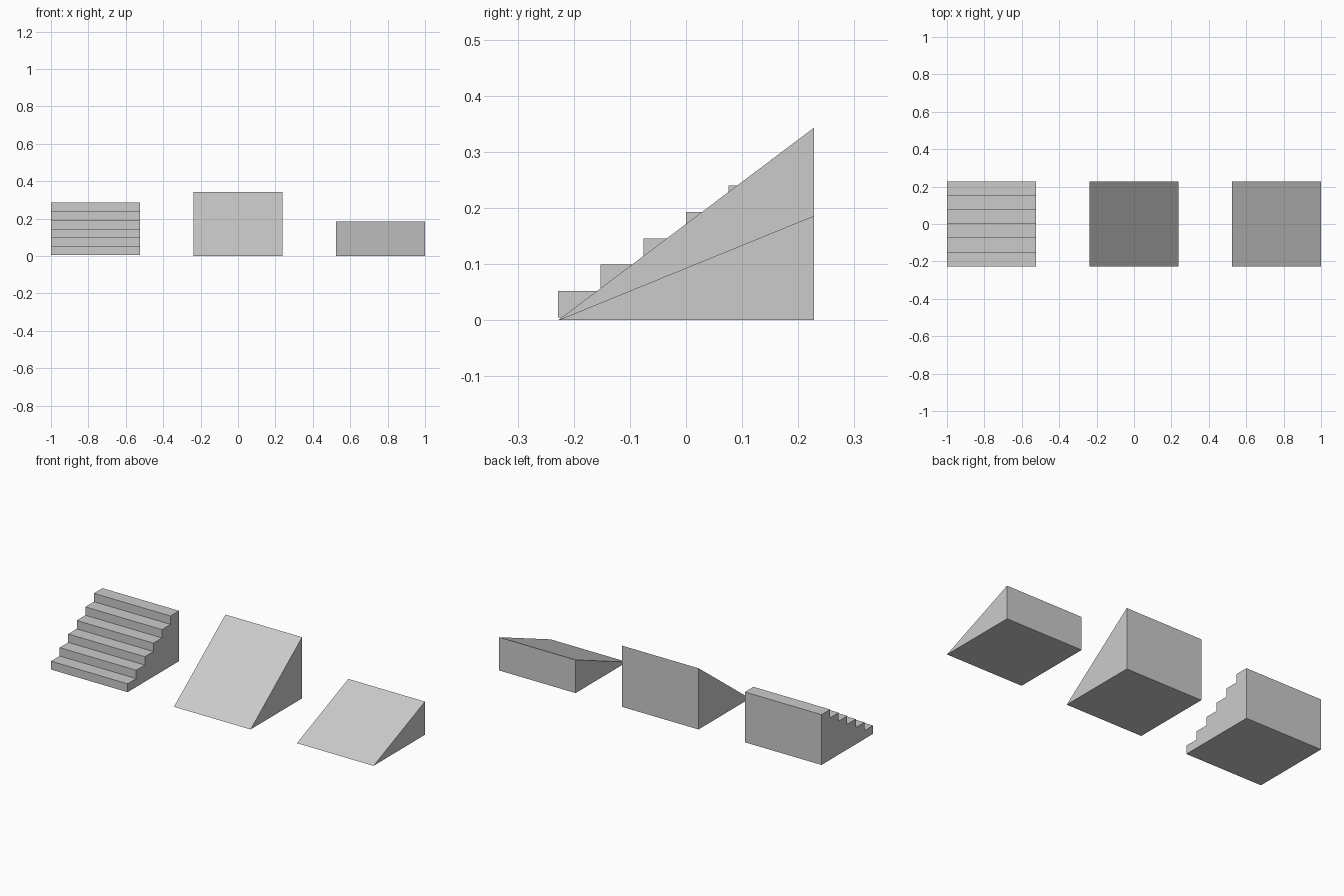
import bpy
import bmesh

if "Cube" in bpy.data.objects:
    bpy.data.objects.remove(bpy.data.objects["Cube"])

WIDTH = 0.475
HALF_DEPTH = 0.228


def extrude_profile(name, profile, x_center):
    """Extrude a closed (y, z) profile along x into a solid."""
    bm = bmesh.new()
    x0 = x_center - WIDTH / 2
    face = bm.faces.new([bm.verts.new((x0, y, z)) for y, z in profile])
    side = bmesh.ops.extrude_face_region(bm, geom=[face], use_keep_orig=True)
    verts = [g for g in side["geom"] if isinstance(g, bmesh.types.BMVert)]
    bmesh.ops.translate(bm, verts=verts, vec=(WIDTH, 0, 0))
    bmesh.ops.recalc_face_normals(bm, faces=bm.faces)
    mesh = bpy.data.meshes.new(name)
    bm.to_mesh(mesh)
    bm.free()
    obj = bpy.data.objects.new(name, mesh)
    bpy.context.collection.objects.link(obj)
    return obj


# Staircase: six equal steps rising towards the back
STEPS, BASE, RISE = 6, 0.005, 0.047
TREAD = 2 * HALF_DEPTH / STEPS
stairs = [(HALF_DEPTH, BASE), (-HALF_DEPTH, BASE)]
for i in range(STEPS):
    y = -HALF_DEPTH + i * TREAD
    z = BASE + (i + 1) * RISE
    stairs += [(y, z), (y + TREAD, z)]
# The front riser starts at the base corner
extrude_profile("staircase", stairs, -0.7625)

# Steep and shallow wedge ramps
for name, height, x in (("steep_ramp", 0.343, 0.0), ("shallow_ramp", 0.186, 0.7625)):
    extrude_profile(name, [(-HALF_DEPTH, 0), (HALF_DEPTH, 0), (HALF_DEPTH, height)], x)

§ Problem requirements
Verbatim copy, pictures excluded: output the lines from the first line of the records above through the line containing "stairs += [(y, z), (y + TREAD, z)]".

§ Your response
import bpy
import bmesh

if "Cube" in bpy.data.objects:
    bpy.data.objects.remove(bpy.data.objects["Cube"])

WIDTH = 0.475
HALF_DEPTH = 0.228


def extrude_profile(name, profile, x_center):
    """Extrude a closed (y, z) profile along x into a solid."""
    bm = bmesh.new()
    x0 = x_center - WIDTH / 2
    face = bm.faces.new([bm.verts.new((x0, y, z)) for y, z in profile])
    side = bmesh.ops.extrude_face_region(bm, geom=[face], use_keep_orig=True)
    verts = [g for g in side["geom"] if isinstance(g, bmesh.types.BMVert)]
    bmesh.ops.translate(bm, verts=verts, vec=(WIDTH, 0, 0))
    bmesh.ops.recalc_face_normals(bm, faces=bm.faces)
    mesh = bpy.data.meshes.new(name)
    bm.to_mesh(mesh)
    bm.free()
    obj = bpy.data.objects.new(name, mesh)
    bpy.context.collection.objects.link(obj)
    return obj


# Staircase: six equal steps rising towards the back
STEPS, BASE, RISE = 6, 0.005, 0.047
TREAD = 2 * HALF_DEPTH / STEPS
stairs = [(HALF_DEPTH, BASE), (-HALF_DEPTH, BASE)]
for i in range(STEPS):
    y = -HALF_DEPTH + i * TREAD
    z = BASE + (i + 1) * RISE
    stairs += [(y, z), (y + TREAD, z)]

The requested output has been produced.